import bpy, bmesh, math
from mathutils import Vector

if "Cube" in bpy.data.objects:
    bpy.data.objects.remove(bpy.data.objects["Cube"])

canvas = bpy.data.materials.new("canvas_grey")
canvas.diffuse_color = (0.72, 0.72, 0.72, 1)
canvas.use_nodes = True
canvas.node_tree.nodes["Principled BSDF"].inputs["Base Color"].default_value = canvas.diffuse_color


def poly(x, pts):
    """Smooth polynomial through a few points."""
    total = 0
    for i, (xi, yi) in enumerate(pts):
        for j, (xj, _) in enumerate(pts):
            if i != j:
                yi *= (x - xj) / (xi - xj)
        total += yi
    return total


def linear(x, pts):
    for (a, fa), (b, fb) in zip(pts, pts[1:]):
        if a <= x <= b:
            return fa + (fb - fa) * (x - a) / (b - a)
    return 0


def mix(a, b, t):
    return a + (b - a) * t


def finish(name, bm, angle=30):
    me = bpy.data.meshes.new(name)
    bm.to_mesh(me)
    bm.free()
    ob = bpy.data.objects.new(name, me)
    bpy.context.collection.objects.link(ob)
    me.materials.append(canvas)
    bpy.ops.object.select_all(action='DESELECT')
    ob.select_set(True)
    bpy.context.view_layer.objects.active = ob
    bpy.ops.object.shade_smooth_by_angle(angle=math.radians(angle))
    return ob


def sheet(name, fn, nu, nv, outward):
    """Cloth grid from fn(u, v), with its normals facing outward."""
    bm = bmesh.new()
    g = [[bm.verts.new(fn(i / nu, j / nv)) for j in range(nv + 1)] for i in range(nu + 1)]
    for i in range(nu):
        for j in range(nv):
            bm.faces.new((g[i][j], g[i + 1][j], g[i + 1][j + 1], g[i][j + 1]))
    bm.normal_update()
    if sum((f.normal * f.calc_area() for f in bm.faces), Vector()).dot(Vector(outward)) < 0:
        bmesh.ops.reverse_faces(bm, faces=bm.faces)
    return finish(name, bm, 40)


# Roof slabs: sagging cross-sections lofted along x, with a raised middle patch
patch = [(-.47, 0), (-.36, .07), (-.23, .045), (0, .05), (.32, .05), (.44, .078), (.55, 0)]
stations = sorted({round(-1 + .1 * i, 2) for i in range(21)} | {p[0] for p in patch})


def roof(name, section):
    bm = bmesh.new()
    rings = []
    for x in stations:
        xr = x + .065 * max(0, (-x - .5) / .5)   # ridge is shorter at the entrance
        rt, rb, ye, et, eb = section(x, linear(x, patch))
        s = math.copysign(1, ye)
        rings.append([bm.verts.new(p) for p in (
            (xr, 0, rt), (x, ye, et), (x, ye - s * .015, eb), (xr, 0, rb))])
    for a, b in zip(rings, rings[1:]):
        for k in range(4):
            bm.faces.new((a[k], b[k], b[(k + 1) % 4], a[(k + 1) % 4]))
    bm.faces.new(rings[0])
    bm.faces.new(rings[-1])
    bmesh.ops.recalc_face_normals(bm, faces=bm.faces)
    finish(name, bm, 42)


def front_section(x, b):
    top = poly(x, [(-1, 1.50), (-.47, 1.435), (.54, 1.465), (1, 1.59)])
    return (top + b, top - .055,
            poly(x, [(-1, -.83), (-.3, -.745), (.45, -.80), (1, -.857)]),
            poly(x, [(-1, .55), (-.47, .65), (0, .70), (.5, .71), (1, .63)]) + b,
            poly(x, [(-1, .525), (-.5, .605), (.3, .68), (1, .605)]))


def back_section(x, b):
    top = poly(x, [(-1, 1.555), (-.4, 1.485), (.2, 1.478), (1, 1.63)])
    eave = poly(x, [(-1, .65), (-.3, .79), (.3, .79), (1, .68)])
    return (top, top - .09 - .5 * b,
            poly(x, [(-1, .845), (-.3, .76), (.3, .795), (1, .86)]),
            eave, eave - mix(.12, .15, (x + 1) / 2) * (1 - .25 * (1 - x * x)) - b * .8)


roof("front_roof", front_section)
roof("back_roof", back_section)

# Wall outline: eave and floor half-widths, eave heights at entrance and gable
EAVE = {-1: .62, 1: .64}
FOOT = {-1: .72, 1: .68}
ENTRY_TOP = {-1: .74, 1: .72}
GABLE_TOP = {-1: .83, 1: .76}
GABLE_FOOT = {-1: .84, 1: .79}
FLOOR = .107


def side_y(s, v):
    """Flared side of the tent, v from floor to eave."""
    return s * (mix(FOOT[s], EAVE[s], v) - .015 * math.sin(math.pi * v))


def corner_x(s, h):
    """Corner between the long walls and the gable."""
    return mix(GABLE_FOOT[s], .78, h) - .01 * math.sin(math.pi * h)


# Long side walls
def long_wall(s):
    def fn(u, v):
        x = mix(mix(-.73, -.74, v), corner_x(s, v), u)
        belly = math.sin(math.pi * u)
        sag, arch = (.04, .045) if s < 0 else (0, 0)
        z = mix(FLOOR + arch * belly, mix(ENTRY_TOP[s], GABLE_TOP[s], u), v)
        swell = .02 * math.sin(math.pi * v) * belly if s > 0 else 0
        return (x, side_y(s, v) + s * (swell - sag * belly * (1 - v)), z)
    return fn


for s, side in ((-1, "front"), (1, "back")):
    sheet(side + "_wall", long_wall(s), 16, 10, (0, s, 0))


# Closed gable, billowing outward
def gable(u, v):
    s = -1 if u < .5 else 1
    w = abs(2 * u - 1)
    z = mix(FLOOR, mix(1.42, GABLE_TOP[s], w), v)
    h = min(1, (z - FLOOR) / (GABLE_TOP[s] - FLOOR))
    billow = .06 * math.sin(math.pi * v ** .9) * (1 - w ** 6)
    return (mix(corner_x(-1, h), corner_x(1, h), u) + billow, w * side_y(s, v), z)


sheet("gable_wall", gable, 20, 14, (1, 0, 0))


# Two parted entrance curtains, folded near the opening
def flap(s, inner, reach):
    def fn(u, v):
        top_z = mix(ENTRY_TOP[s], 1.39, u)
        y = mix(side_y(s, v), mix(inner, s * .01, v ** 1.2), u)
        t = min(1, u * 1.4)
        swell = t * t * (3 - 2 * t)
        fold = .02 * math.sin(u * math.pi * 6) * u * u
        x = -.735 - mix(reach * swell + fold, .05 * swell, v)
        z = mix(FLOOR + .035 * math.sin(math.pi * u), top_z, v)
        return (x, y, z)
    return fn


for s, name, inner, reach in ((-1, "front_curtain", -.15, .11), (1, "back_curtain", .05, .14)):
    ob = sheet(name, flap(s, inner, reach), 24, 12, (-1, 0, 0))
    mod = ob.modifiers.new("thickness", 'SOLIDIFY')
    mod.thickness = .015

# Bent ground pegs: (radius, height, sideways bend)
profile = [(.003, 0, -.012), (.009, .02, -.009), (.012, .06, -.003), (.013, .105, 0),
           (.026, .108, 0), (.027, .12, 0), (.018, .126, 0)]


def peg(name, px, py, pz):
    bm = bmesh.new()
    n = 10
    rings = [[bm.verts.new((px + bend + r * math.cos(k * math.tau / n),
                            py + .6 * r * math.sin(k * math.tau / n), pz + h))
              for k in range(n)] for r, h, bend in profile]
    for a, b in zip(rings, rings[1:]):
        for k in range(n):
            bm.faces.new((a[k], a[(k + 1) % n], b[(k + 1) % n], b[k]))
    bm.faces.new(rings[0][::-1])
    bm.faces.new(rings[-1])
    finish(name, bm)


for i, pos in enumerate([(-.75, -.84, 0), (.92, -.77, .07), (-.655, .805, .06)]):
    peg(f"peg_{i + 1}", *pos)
☆ ☆ ☆ ☆ ☆ ☆ ☆
What you should do: Give back exactly the material above from its opening line to the line bearing "canvas.diffuse_color = (0.72, 0.72, 0.72, 1)".

Response to the task:
import bpy, bmesh, math
from mathutils import Vector

if "Cube" in bpy.data.objects:
    bpy.data.objects.remove(bpy.data.objects["Cube"])

canvas = bpy.data.materials.new("canvas_grey")
canvas.diffuse_color = (0.72, 0.72, 0.72, 1)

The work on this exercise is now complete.